Required work
Everything in the data below is left aside except the lines from the one containing "# Smooth bores, crisp edges" through the one containing "bpy.ops.object.shade_smooth_by_angle(angle=math.radians(30))"; repeat those exactly.

Material for the task

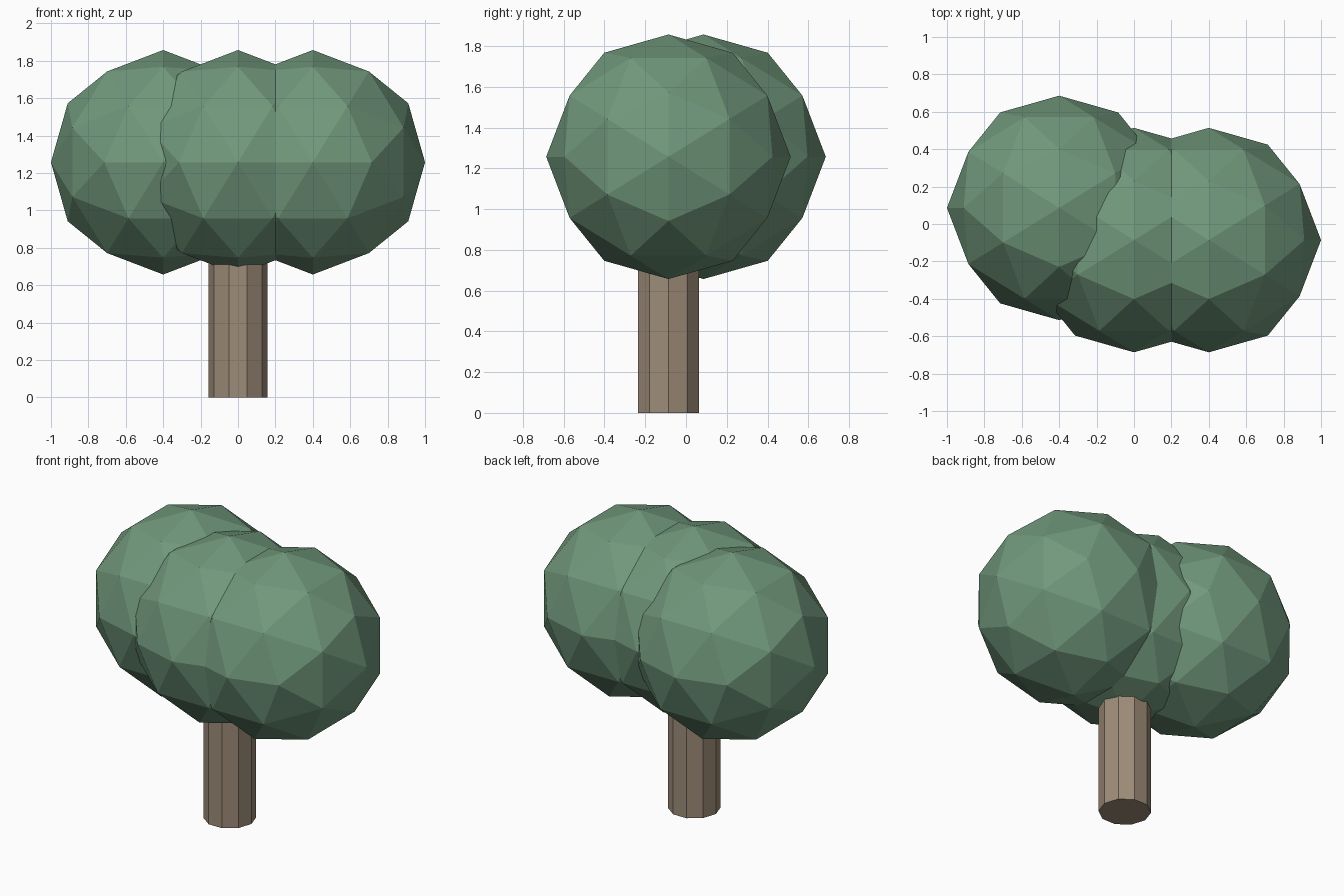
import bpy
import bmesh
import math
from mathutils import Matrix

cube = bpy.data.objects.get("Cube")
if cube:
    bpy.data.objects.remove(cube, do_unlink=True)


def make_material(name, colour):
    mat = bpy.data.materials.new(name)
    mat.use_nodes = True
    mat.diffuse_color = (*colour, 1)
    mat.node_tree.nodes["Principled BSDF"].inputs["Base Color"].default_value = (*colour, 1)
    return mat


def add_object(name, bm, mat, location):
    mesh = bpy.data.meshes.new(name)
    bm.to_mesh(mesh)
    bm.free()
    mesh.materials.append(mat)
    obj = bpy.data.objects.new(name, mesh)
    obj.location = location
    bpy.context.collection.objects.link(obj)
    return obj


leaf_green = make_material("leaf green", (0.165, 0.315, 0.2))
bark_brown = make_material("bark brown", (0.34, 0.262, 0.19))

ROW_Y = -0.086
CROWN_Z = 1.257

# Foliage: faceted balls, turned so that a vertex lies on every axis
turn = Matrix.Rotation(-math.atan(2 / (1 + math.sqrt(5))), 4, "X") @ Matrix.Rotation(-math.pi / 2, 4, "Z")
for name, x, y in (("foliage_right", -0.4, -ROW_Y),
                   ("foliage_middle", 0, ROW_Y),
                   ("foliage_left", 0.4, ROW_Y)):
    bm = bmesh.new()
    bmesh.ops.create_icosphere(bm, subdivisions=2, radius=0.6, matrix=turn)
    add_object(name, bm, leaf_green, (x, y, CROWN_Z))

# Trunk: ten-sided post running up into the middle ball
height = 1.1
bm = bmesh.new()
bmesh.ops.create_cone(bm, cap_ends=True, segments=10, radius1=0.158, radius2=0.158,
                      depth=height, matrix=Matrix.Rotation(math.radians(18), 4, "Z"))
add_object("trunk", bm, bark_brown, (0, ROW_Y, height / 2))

--

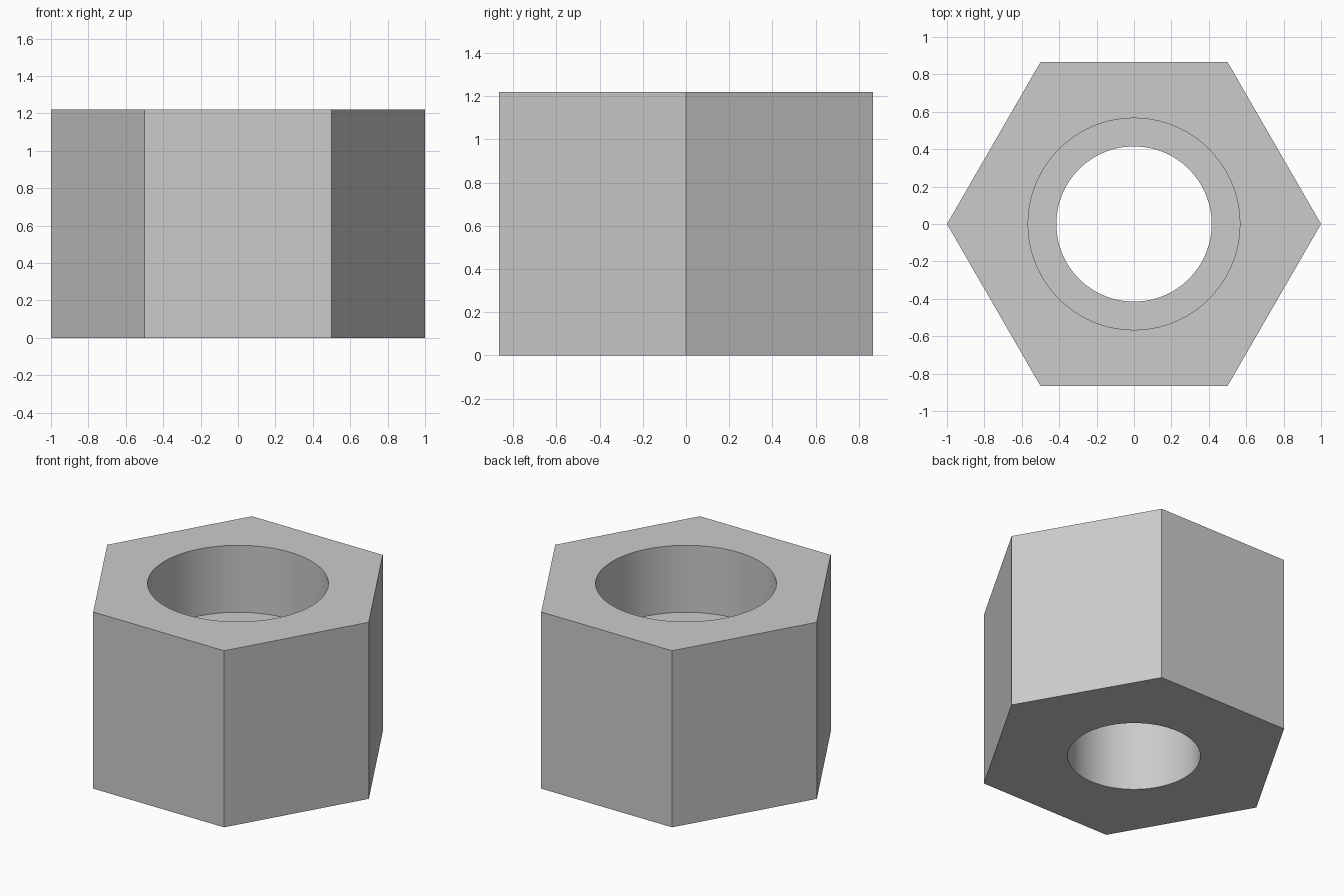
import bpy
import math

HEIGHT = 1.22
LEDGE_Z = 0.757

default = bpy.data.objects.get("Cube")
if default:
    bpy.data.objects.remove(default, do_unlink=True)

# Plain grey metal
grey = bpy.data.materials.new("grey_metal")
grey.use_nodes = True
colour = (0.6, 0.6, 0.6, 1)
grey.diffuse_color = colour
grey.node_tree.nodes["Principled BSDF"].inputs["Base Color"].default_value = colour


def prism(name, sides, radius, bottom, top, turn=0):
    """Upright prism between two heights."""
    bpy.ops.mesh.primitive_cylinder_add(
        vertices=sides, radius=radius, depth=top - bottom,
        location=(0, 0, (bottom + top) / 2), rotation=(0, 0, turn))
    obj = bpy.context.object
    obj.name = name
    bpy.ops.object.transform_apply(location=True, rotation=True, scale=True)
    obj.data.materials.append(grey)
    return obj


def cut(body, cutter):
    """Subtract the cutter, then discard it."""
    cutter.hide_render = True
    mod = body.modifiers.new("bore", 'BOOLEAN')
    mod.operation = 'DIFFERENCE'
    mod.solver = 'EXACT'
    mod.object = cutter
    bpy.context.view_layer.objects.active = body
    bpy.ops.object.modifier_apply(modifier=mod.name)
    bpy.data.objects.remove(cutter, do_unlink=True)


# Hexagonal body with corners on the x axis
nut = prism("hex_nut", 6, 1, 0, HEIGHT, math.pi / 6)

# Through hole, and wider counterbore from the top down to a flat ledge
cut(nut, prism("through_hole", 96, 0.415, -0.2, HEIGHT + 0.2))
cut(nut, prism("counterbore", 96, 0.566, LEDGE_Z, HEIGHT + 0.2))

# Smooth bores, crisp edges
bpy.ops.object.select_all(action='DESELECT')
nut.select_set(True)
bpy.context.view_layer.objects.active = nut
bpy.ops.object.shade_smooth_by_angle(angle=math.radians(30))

Exercise solution
# Smooth bores, crisp edges
bpy.ops.object.select_all(action='DESELECT')
nut.select_set(True)
bpy.context.view_layer.objects.active = nut
bpy.ops.object.shade_smooth_by_angle(angle=math.radians(30))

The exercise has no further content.